Friday, March 27, 2009
Reese Witherspoon's kids are at that age -- the one where they discover a movie they like and proceed to watch it "over and over and over again."
Her 9-year-old daughter, Ava, and 5-year-old son, Deacon, don't get bored of their favorites and don't find themselves satisfied with a third viewing. They just get excited to watch it again.
So it should come as no surprise that the 33-year-old Oscar winner is particularly concerned with the quality of children's entertainment, and that's why she chose to work back-to-back on major animated feature films.

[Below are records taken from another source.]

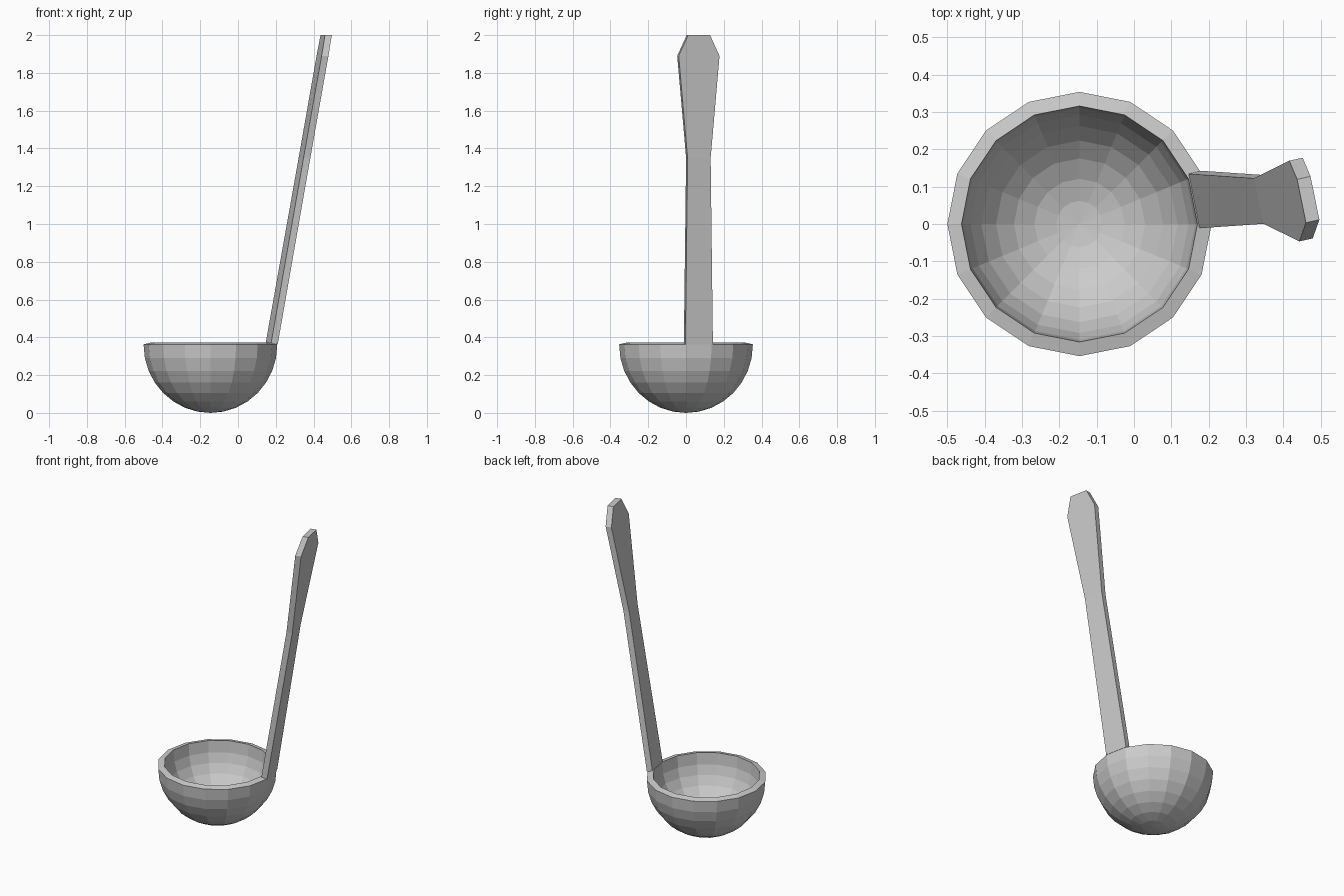
import bpy, bmesh
from math import sin, cos, pi

if "Cube" in bpy.data.objects:
    bpy.data.objects.remove(bpy.data.objects["Cube"])

CX = -0.146  # bowl centre in x


def finish(bm, name):
    bmesh.ops.recalc_face_normals(bm, faces=bm.faces)
    me = bpy.data.meshes.new(name)
    bm.to_mesh(me)
    bm.free()
    ob = bpy.data.objects.new(name, me)
    bpy.context.collection.objects.link(ob)
    return ob


# Bowl: half-circle shell profile spun into 16 sides
def arc(radius, depth, rim_z):
    pts = [(radius * sin(k * pi / 16), 0.36 - depth * cos(k * pi / 16)) for k in range(9)]
    pts[-1] = (radius, rim_z)
    return pts


profile = arc(0.354, 0.36, 0.363) + arc(0.316, 0.32, 0.372)[::-1]
bm = bmesh.new()
vs = [bm.verts.new((CX + r, 0, z)) for r, z in profile]
edges = [bm.edges.new(pair) for pair in zip(vs, vs[1:])]
bmesh.ops.spin(bm, geom=vs + edges, cent=(CX, 0, 0), axis=(0, 0, 1),
               angle=2 * pi, steps=16, use_duplicate=False)
bmesh.ops.remove_doubles(bm, verts=bm.verts, dist=0.0005)
finish(bm, "bowl")

# Handle: four-sided leaning strip lofted through (height, half dx, half dy)
sections = [(0.362, 0.0145, 0.073), (1.35, 0.013, 0.061),
            (1.89, 0.0135, 0.108), (2.0, 0.0118, 0.058)]
bm = bmesh.new()
rings = []
for z, dx, dy in sections:
    x, y = 0.161 + 0.1765 * (z - 0.37), 0.0615
    tx, ty = 0.036, 0.008  # thickness offset
    rings.append([bm.verts.new(p) for p in (
        (x + dx, y - dy, z), (x + dx + tx, y - dy + ty, z),
        (x - dx + tx, y + dy + ty, z), (x - dx, y + dy, z))])
for a, b in zip(rings, rings[1:]):
    for i in range(4):
        j = (i + 1) % 4
        bm.faces.new((a[i], a[j], b[j], b[i]))
bm.faces.new(rings[0])
bm.faces.new(rings[-1])
finish(bm, "handle")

"Obviously having two young children, it's nice to be able to go to the movie theater and have a film there that's okay for kids, but it also has some adult humor it in that kids won't necessarily catch," she says from her Los Angeles home. "It's great to do those movies, because I have to watch a lot of them."
The first of those movies to be released is "Monsters vs. Aliens," the first DreamWorks picture to use 3-D animation. In the film, Witherspoon lends her voice to a would-be bride who is struck by an asteroid with radioactive material that turns her into a 49-foot woman renamed "Ginormica" by her new government captors.

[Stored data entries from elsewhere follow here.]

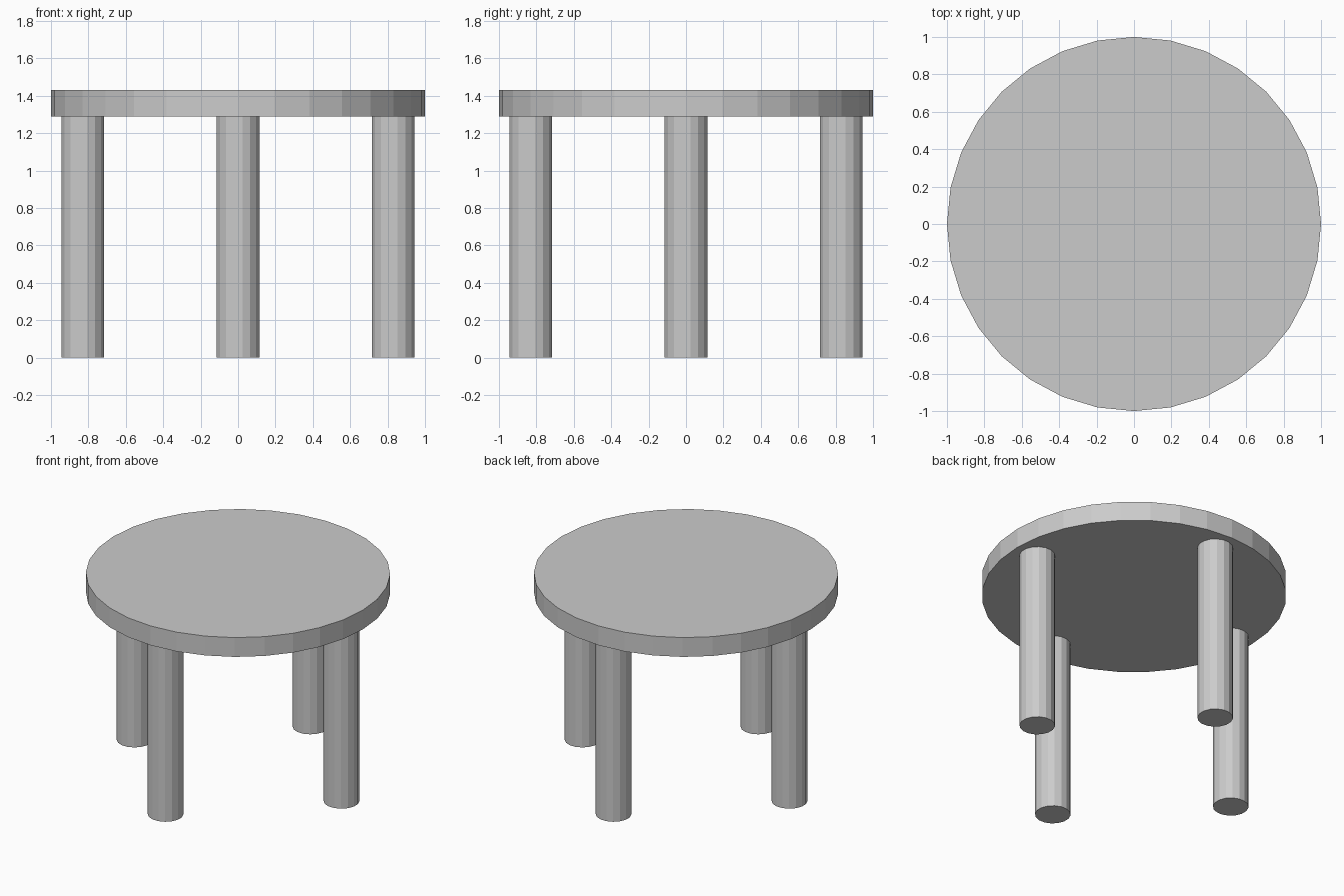
import bpy
from math import cos, sin, pi

if "Cube" in bpy.data.objects:
    bpy.data.objects.remove(bpy.data.objects["Cube"])

LEG_HEIGHT = 1.29
TOP_HEIGHT = 1.43


def cylinder(name, sides, radius, x, y, z0, z1, turn=0.0):
    bpy.ops.mesh.primitive_cylinder_add(
        vertices=sides, radius=radius, depth=z1 - z0,
        location=(x, y, (z0 + z1) / 2), rotation=(0, 0, turn))
    bpy.context.object.name = name


# Round table top
cylinder("table_top", 32, 1.0, 0, 0, LEG_HEIGHT, TOP_HEIGHT)

# Four legs on the axes, close to the rim
for i, side in enumerate(("right", "back", "left", "front")):
    a = i * pi / 2
    cylinder(side + "_leg", 16, 0.117, 0.83 * cos(a), 0.83 * sin(a),
             0, LEG_HEIGHT, pi / 16)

The film is intended to evoke early sci-fi flicks of the 1950s and '60s.
Several years ago, Witherspoon met with DreamWorks chief executive Jeffrey Katzenberg to discuss various projects, and his staff pitched "Monsters vs. Aliens" to her with one roughly sketched image: that of a giant woman sitting on the roof of a gas station.

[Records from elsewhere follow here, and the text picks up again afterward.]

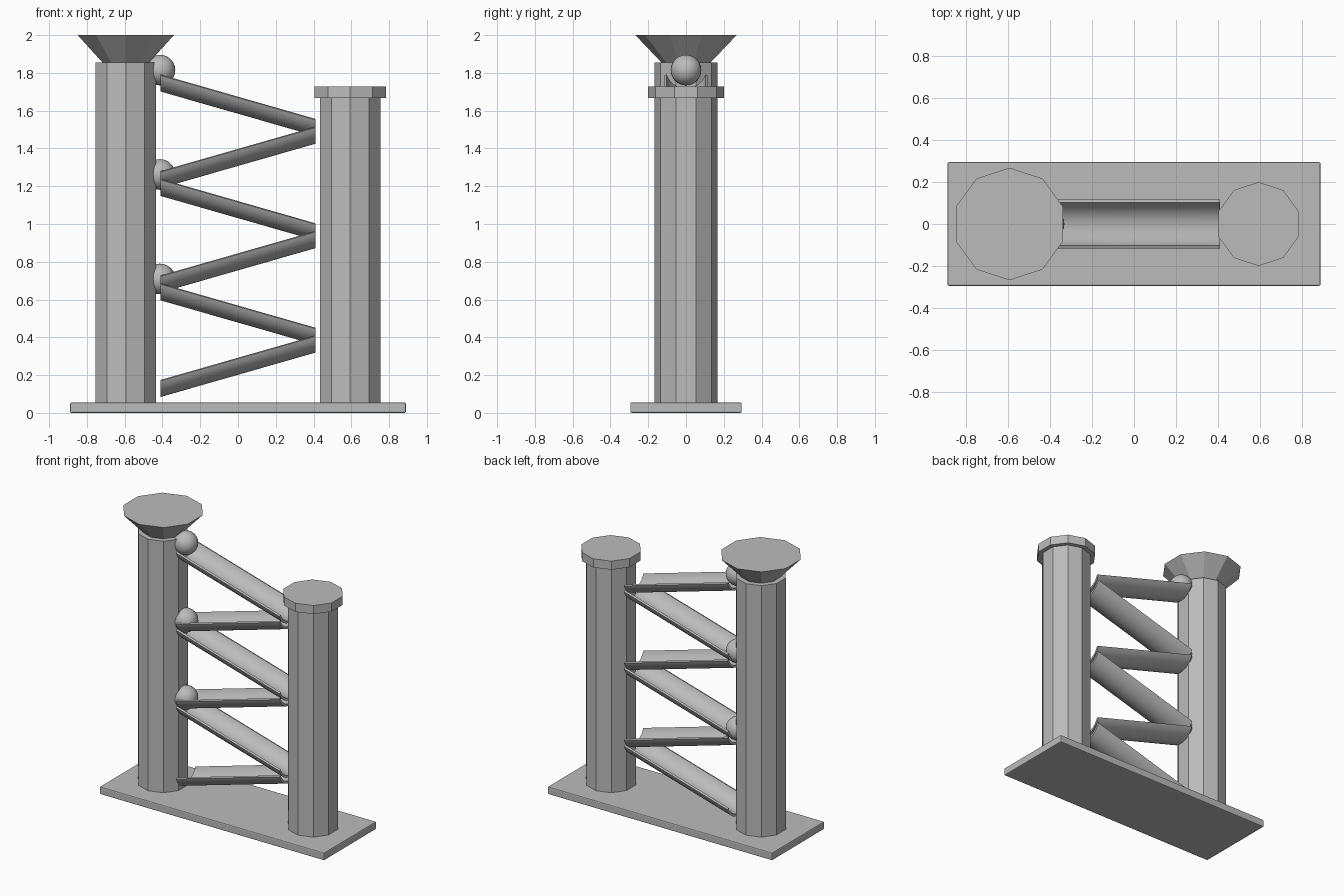
import bpy, bmesh, math

if "Cube" in bpy.data.objects:
    bpy.data.objects.remove(bpy.data.objects["Cube"])

grey = bpy.data.materials.new("plain_grey")
grey.diffuse_color = (0.5, 0.5, 0.5, 1)
grey.use_nodes = True
grey.node_tree.nodes["Principled BSDF"].inputs["Base Color"].default_value = grey.diffuse_color


def finish(name, bm, smooth=False):
    bmesh.ops.recalc_face_normals(bm, faces=bm.faces)
    me = bpy.data.meshes.new(name)
    bm.to_mesh(me)
    bm.free()
    me.materials.append(grey)
    if smooth:
        me.shade_smooth()
        me.set_sharp_from_angle(angle=math.radians(35))
    ob = bpy.data.objects.new(name, me)
    bpy.context.collection.objects.link(ob)
    return ob


def decagon(name, x, z0, z1, r0, r1):
    # ten-sided prism or frustum with a corner pointing along y
    bm = bmesh.new()
    rings = []
    for z, r in ((z0, r0), (z1, r1)):
        rings.append([bm.verts.new((x + r * math.sin(i * math.tau / 10),
                                    r * math.cos(i * math.tau / 10), z))
                      for i in range(10)])
    for i in range(10):
        j = (i + 1) % 10
        bm.faces.new((rings[0][i], rings[0][j], rings[1][j], rings[1][i]))
    for ring in rings:
        bm.faces.new(ring)
    return finish(name, bm)


def trough(name, z_mid, direction, ro=0.124, ri=0.109, half=0.41, n=20):
    # arc-shaped gutter, sloped, with plumb-cut ends; z_mid is the rim height
    tilt = math.radians(16)
    slope = direction * math.tan(tilt)
    arc = [math.radians(200 + 140 * i / n) for i in range(n + 1)]
    prof = [(ro * math.cos(a), ro * math.sin(a)) for a in arc]
    prof += [(ri * math.cos(a), ri * math.sin(a)) for a in reversed(arc)]
    rim = ri * math.sin(arc[0])
    bm = bmesh.new()
    ends = [[bm.verts.new((x, y, z_mid + slope * x + (v - rim) / math.cos(tilt)))
             for y, v in prof] for x in (-half, half)]
    m = len(prof)
    for i in range(m):
        j = (i + 1) % m
        bm.faces.new((ends[0][i], ends[0][j], ends[1][j], ends[1][i]))
    for e in ends:
        for i in range(n):
            bm.faces.new((e[i], e[i + 1], e[m - 2 - i], e[m - 1 - i]))
    return finish(name, bm, True)


# base board with softened edges
bm = bmesh.new()
bmesh.ops.create_cube(bm, size=1)
for v in bm.verts:
    v.co = (v.co.x * 1.778, v.co.y * 0.59, 0.0275 + v.co.z * 0.055)
bmesh.ops.bevel(bm, geom=bm.edges[:], offset=0.007, segments=2,
                profile=0.5, affect='EDGES')
finish("base_board", bm)

# towers, funnel and cap
X = 0.594
decagon("tall_tower", -X, 0.05, 1.855, 0.168, 0.168)
decagon("funnel", -X, 1.855, 2.0, 0.13, 0.268)
decagon("short_tower", X, 0.05, 1.67, 0.168, 0.168)
decagon("tower_cap", X, 1.666, 1.728, 0.2, 0.2)

# zigzag troughs
for k in range(6):
    trough(f"trough_{k + 1}", 1.674 - 0.2764 * k, -1 if k % 2 == 0 else 1)

# marbles at the start of each descending trough
for k in range(3):
    bm = bmesh.new()
    bmesh.ops.create_uvsphere(bm, u_segments=24, v_segments=14, radius=0.081)
    bmesh.ops.translate(bm, verts=bm.verts, vec=(-0.413, 0, 1.815 - 0.553 * k))
    finish(f"marble_{k + 1}", bm, True)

"I thought it was really cool because I had always liked those [sci-fi] movies," she recalls. "My dad and I always used to sit up late watching them."
Witherspoon signed on to that movie and not long after agreed to a second animated project, "The Bear and the Bow," a Pixar film in which she gives voice to a mythical Scottish princess. That film is expected to be released in 2011.
The actress, last seen in the romantic comedy "Four Christmases," says she was attracted not only to the content of the films, but to the endeavor itself: voicing an animated character is much less intense than shooting a live-action movie.
"It's a very different process," Witherspoon recalls. "I got into a sound booth probably once every couple months for three or four hours." And though it takes less time, she adds, it requires much more imagination. "There is nothing visually in front of you to inform the scene. And you don't have a full script in front of you, so you don't even know what's going to happen next. They kind of talk you through everything, and then you just go in there and play around with it."
In "Monsters vs. Aliens," Witherspoon was cast alongside some of the funniest actors in Hollywood who play fellow monsters, their rival aliens or, in the case of Stephen Colbert, a vapid U.S. president. Her character shares scenes with creatures voiced by Seth Rogen, Hugh Laurie, Rainn Wilson and Will Arnett, though she never sat in the same recording studio with any of them.